In 1998 emergency physicians and nurses with a special interest in injury control worked with NHTSA to attempt to bring the current state of knowledge about alcohol impairment and treatment of patients with AUPs to the broad audience of trauma surgeons, practicing emergency physicians, emergency nurses, and paramedics. The need for this arises from the general attitude held by many practitioners that treating the underlying AUPs in patients who are sick or injured due to alcohol abuse is futile, in spite of emerging research to the contrary. Therefore, screening for the disease and appropriate intervention and referral are not widely practiced in emergency medicine and trauma, thus missing a prime opportunity for prevention of an epidemic disease. Moreover, many of these patients may interface with the medical system only through emergency medicine or trauma care, particularly at early stages of their disease when they can benefit most from intervention and treatment.

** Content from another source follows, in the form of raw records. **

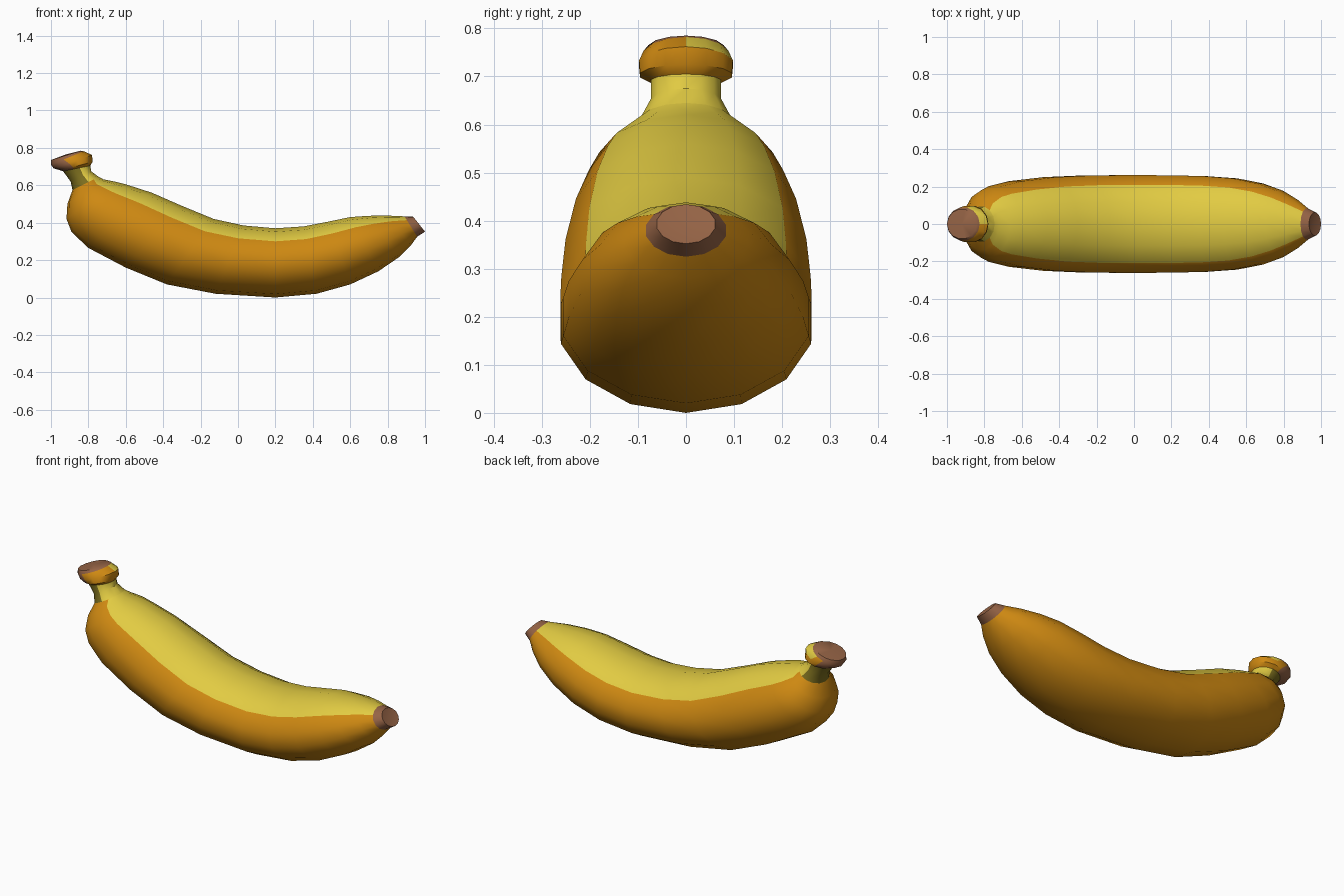
import bpy, bmesh, math
from mathutils import Vector

if "Cube" in bpy.data.objects:
    bpy.data.objects.remove(bpy.data.objects["Cube"])

SIDES = 14


def material(name, rgb):
    m = bpy.data.materials.new(name)
    m.diffuse_color = (*rgb, 1)
    m.use_nodes = True
    m.node_tree.nodes["Principled BSDF"].inputs["Base Color"].default_value = m.diffuse_color
    return m


MATS = [material("ripe yellow", (0.76, 0.60, 0.055)),
        material("deep orange", (0.62, 0.25, 0.006)),
        material("dry brown", (0.30, 0.125, 0.06)),
        material("olive green", (0.20, 0.155, 0.013))]
YELLOW, ORANGE, BROWN, OLIVE = range(4)


def loft(name, rings, rule, start=None, end=None):
    """Skin rings of (inner x, z, outer x, z, half width); rule(i, k) gives the colour."""
    bm = bmesh.new()
    loops = []
    for xt, zt, xb, zb, w in rings:
        top, bot = Vector((xt, 0, zt)), Vector((xb, 0, zb))
        mid, up = (top + bot) / 2, (top - bot) / 2
        loop = []
        for k in range(SIDES):
            a = math.tau * k / SIDES
            loop.append(bm.verts.new(mid - up * math.cos(a) + Vector((0, w * math.sin(a), 0))))
        loops.append(loop)
    for i in range(len(loops) - 1):
        for k in range(SIDES):
            n = (k + 1) % SIDES
            f = bm.faces.new((loops[i][k], loops[i][n], loops[i + 1][n], loops[i + 1][k]))
            f.material_index = rule(i, k)
    # Closed ends as brown fans
    for centre, loop, flip in ((start, loops[0], True), (end, loops[-1], False)):
        if centre:
            c = bm.verts.new(centre)
            for k in range(SIDES):
                a, b = loop[k], loop[(k + 1) % SIDES]
                f = bm.faces.new((c, b, a) if flip else (c, a, b))
                f.material_index = BROWN
    mesh = bpy.data.meshes.new(name)
    bm.to_mesh(mesh)
    bm.free()
    for m in MATS:
        mesh.materials.append(m)
    obj = bpy.data.objects.new(name, mesh)
    bpy.context.collection.objects.link(obj)
    bpy.context.view_layer.objects.active = obj
    obj.select_set(True)
    bpy.ops.object.shade_smooth_by_angle(angle=math.radians(40))
    obj.select_set(False)


# Rings shared between neighbouring parts
neck_base = (-0.745, 0.645, -0.885, 0.575, 0.095)
neck_top = (-0.79, 0.705, -0.935, 0.675, 0.075)
tip_base = (0.89, 0.434, 0.958, 0.325, 0.085)

# Curved fruit: yellow on the inside of the bend, orange elsewhere
body = [neck_base,
        (-0.72, 0.632, -0.912, 0.50, 0.14),
        (-0.66, 0.62, -0.917, 0.42, 0.185),
        (-0.60, 0.605, -0.89, 0.35, 0.207),
        (-0.46, 0.56, -0.80, 0.265, 0.235),
        (-0.30, 0.49, -0.60, 0.16, 0.257),
        (-0.13, 0.42, -0.38, 0.07, 0.266),
        (0.03, 0.385, -0.12, 0.02, 0.268),
        (0.20, 0.37, 0.20, 0.0, 0.267),
        (0.35, 0.38, 0.42, 0.02, 0.262),
        (0.48, 0.405, 0.60, 0.07, 0.25),
        (0.60, 0.43, 0.75, 0.14, 0.222),
        (0.70, 0.437, 0.86, 0.215, 0.182),
        (0.80, 0.438, 0.925, 0.28, 0.132),
        tip_base]
loft("fruit_body", body, lambda i, k: YELLOW if 5 <= k <= 8 else ORANGE)

# Dry blossom tip
loft("blossom_tip", [tip_base, (0.935, 0.434, 1.0, 0.352, 0.062)],
     lambda i, k: BROWN, end=(0.96, 0, 0.39))

# Neck: olive on the outer side
neck_mid = (-0.785, 0.675, -0.895, 0.62, 0.075)
loft("neck", [neck_top, neck_mid, neck_base],
     lambda i, k: YELLOW if 4 <= k <= 9 else OLIVE)


# Flared stem end: brown outside, orange and yellow rim inside
def rim_colour(i, k):
    if i == 0 or k < 3 or k > 10:
        return BROWN
    return YELLOW if i == 1 and 4 <= k <= 6 else ORANGE


loft("stem_end",
     [(-0.84, 0.785, -1.0, 0.735, 0.08),
      (-0.825, 0.782, -1.0, 0.71, 0.09),
      (-0.78, 0.762, -0.985, 0.69, 0.1),
      (-0.778, 0.725, -0.95, 0.68, 0.098),
      neck_top],
     rim_colour, start=(-0.92, 0, 0.765))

In response to the need to bring this state of knowledge to practitioners in the emergency medical community, NHTSA partnered with the Emergency Nurses Association (ENA) and the American College of Emergency Physicians (ACEP) to co-sponsor a conference to develop and publish recommended best practices for emergency medical providers based on current evidence. In June 2000, in Washington, DC, leaders in the field gathered to develop this statement, a list of whom appears in the Appendix B.
During the conference, professionals in the fields of medicine, nursing, and emergency medical services presented the current research in the area of AUPs and the impact of alcohol related injuries on our society. The following papers were presented:
Additionally, a best practice "strawman" for physicians, nurses, and pre-hospital professionals was presented and discussed in the breakout sessions. Participants were given the opportunity to provide input regarding the "strawman" and ultimately, into the development of the best practices for each area.
The full impact of the conference may not be known at this time. By the end of the conference, participants had a greater understanding of AUPs and itís impact on society. The development of the best practices is a start to addressing the problem. However, the best practices need to be implemented by physicians, nurses, and pre-hospital professionals in order to be successful. Follow-up will be needed to determine how the best practices are being used and whether the number of alcohol-related injuries have been reduced due to the use of the best practice.